**What is required**
When you reach the line in the data below that contains "slot = rect(0.268, 0.345, 0.75, 1.1)", please start repeating lines exactly, and stop after the line that contains "pocket(circle(x, u, 0.05, 32), 0.055)", repeating nothing else.

**Records for the task**

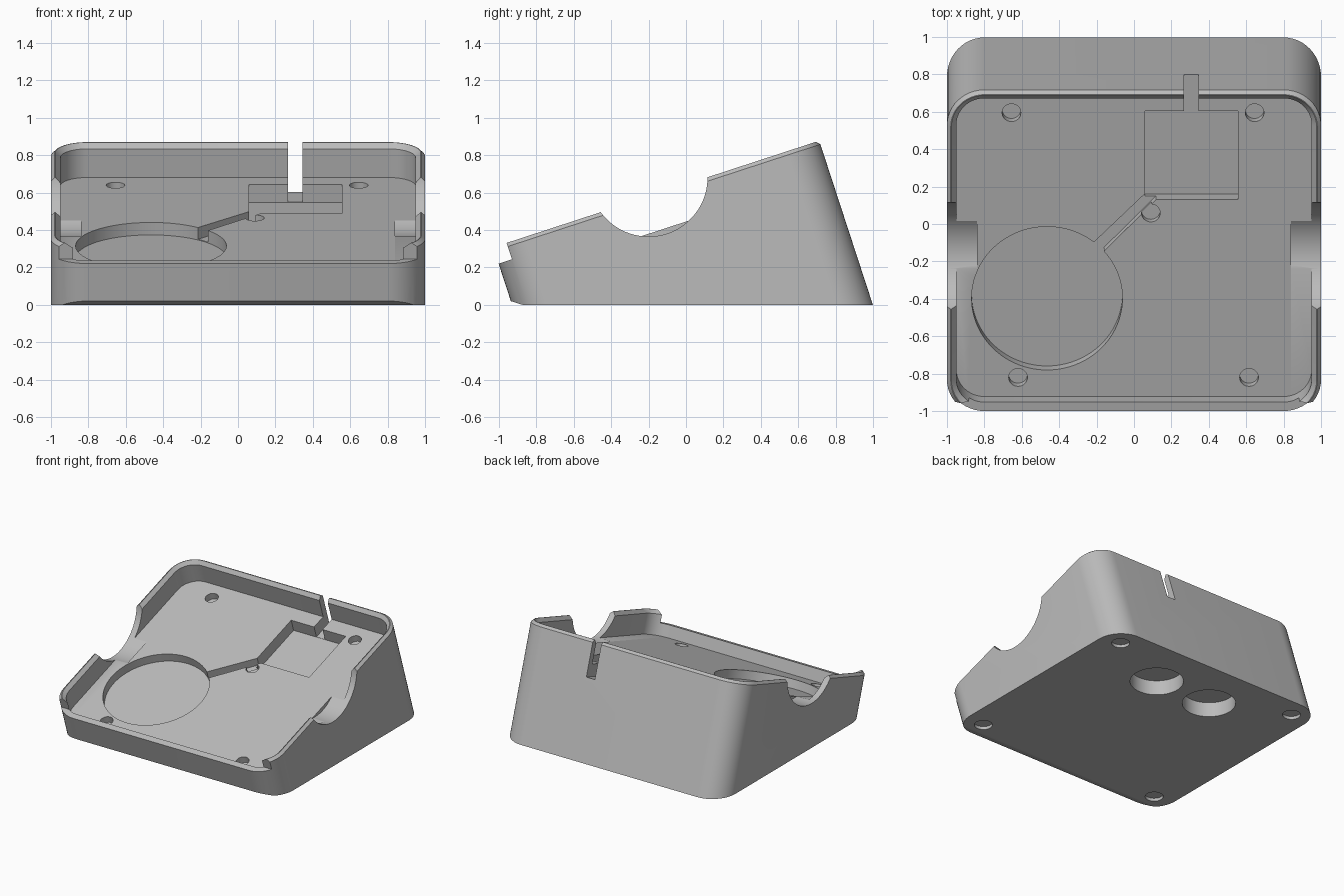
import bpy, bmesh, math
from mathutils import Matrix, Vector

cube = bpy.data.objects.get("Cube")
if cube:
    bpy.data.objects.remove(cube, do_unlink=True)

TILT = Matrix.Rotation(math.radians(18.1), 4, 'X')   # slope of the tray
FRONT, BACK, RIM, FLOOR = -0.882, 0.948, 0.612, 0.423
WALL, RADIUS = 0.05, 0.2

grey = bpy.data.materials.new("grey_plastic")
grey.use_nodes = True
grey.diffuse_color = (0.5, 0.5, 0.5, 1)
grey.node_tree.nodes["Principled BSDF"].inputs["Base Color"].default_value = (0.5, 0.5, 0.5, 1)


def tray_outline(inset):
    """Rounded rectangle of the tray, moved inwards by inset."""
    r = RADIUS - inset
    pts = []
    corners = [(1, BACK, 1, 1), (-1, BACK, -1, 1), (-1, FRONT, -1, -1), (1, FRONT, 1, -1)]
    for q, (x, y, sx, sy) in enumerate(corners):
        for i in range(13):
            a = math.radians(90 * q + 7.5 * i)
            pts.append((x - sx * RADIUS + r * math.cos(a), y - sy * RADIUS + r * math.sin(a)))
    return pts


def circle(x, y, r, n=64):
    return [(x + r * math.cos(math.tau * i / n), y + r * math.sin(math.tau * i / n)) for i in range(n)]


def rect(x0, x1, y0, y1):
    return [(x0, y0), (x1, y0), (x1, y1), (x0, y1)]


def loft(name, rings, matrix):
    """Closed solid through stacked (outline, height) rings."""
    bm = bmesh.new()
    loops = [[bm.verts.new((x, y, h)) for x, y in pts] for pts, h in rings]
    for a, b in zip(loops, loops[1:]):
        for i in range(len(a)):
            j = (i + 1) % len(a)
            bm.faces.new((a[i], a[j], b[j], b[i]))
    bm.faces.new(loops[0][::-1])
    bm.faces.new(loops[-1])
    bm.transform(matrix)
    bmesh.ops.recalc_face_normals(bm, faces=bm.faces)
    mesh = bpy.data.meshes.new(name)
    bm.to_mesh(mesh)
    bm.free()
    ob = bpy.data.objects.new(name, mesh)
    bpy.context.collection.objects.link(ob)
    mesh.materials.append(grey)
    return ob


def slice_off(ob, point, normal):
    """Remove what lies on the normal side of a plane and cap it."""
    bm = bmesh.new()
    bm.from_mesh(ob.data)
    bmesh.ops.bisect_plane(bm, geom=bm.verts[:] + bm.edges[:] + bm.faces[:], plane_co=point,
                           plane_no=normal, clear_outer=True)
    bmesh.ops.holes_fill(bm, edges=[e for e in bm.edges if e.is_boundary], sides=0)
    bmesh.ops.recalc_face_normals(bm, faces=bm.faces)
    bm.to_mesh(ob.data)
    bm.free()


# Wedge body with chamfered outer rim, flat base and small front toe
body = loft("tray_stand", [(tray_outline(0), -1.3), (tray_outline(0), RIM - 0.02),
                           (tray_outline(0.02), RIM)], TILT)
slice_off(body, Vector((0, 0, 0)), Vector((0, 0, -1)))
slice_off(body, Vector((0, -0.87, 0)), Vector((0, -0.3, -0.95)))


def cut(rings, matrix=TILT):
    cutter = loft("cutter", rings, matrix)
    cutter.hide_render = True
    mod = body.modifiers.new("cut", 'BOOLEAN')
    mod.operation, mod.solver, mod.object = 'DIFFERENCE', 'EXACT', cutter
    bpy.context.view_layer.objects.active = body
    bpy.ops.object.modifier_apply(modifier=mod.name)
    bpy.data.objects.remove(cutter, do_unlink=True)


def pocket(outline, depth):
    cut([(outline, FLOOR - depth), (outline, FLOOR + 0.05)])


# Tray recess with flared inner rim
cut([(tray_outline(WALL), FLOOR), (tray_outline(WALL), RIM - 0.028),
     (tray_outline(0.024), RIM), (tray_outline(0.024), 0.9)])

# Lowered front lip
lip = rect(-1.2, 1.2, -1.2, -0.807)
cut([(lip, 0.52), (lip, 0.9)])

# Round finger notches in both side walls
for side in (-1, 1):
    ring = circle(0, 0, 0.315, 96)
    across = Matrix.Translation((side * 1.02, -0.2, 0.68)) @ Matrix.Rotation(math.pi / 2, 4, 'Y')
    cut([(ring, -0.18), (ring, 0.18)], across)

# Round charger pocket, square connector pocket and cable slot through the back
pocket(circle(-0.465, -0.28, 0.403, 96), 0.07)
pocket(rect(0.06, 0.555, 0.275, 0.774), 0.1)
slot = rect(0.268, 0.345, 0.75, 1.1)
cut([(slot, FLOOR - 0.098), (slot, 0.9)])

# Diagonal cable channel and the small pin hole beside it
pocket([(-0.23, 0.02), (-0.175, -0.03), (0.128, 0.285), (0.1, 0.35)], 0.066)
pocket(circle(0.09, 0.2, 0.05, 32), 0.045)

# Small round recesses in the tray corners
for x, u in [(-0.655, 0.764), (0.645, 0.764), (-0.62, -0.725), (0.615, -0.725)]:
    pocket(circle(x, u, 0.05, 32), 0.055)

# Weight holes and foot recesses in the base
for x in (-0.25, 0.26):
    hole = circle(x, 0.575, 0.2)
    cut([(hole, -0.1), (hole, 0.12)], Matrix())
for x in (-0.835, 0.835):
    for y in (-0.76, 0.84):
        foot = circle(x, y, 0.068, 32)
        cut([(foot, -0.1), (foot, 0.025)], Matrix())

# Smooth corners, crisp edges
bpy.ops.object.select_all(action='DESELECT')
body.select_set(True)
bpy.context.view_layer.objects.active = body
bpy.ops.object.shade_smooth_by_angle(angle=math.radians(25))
...
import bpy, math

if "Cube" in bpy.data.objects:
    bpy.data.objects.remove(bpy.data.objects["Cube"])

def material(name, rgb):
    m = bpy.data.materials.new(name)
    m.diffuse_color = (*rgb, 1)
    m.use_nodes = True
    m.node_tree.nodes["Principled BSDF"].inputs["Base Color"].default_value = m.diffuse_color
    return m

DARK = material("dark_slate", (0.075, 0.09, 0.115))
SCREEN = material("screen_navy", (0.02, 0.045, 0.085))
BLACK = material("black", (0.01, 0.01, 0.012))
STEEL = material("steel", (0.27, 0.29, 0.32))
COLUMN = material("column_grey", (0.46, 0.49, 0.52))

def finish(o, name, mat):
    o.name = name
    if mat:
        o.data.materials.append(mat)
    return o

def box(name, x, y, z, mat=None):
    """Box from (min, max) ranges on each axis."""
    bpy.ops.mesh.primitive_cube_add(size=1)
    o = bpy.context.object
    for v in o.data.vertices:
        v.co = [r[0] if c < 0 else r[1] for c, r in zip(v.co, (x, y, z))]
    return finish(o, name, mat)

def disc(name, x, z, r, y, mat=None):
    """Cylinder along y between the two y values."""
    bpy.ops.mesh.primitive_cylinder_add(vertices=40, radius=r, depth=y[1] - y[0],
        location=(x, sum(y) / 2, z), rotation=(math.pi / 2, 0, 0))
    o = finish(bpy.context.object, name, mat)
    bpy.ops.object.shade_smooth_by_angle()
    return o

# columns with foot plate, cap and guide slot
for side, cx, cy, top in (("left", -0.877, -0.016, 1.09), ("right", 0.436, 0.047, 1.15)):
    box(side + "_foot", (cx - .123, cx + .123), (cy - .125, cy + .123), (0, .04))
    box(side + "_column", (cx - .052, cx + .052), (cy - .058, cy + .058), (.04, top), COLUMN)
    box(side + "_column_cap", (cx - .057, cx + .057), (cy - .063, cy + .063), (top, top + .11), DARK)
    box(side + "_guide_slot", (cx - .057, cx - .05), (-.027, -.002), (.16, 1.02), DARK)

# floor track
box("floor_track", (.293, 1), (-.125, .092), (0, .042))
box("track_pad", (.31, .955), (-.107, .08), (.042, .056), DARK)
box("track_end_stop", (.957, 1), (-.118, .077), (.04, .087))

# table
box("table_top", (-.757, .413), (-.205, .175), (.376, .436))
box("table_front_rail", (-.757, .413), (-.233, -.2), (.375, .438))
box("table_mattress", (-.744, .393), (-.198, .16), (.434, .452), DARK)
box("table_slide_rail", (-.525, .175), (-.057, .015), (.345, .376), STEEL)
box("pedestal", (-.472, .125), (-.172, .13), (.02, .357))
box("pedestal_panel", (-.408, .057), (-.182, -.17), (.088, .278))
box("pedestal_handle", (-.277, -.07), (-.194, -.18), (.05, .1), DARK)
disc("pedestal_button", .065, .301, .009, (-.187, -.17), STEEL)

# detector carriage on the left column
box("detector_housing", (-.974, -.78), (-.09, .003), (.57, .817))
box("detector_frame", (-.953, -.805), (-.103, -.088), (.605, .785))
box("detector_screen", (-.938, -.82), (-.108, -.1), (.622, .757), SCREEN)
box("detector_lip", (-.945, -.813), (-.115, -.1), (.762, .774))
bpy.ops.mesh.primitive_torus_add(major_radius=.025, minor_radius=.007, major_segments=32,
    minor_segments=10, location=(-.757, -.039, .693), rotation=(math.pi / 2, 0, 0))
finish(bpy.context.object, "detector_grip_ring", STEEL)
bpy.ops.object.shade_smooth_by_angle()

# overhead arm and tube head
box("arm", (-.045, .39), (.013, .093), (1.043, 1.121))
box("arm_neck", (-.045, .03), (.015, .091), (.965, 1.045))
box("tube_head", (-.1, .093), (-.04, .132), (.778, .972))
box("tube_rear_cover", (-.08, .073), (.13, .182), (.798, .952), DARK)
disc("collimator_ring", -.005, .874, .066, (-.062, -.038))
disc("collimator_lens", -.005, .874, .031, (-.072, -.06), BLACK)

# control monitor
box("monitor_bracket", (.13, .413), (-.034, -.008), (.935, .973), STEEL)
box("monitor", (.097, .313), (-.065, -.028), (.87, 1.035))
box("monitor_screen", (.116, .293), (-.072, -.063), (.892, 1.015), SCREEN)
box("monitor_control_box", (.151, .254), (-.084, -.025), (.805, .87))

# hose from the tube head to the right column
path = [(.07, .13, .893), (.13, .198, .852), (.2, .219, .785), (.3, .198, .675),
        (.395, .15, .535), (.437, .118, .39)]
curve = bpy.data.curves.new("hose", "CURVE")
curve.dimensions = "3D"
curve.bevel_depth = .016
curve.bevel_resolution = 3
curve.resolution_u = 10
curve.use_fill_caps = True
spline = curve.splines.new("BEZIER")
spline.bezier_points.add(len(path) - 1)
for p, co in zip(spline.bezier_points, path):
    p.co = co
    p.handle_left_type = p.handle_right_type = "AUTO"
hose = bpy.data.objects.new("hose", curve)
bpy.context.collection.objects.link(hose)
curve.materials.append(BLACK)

**Result**
slot = rect(0.268, 0.345, 0.75, 1.1)
cut([(slot, FLOOR - 0.098), (slot, 0.9)])

# Diagonal cable channel and the small pin hole beside it
pocket([(-0.23, 0.02), (-0.175, -0.03), (0.128, 0.285), (0.1, 0.35)], 0.066)
pocket(circle(0.09, 0.2, 0.05, 32), 0.045)

# Small round recesses in the tray corners
for x, u in [(-0.655, 0.764), (0.645, 0.764), (-0.62, -0.725), (0.615, -0.725)]:
    pocket(circle(x, u, 0.05, 32), 0.055)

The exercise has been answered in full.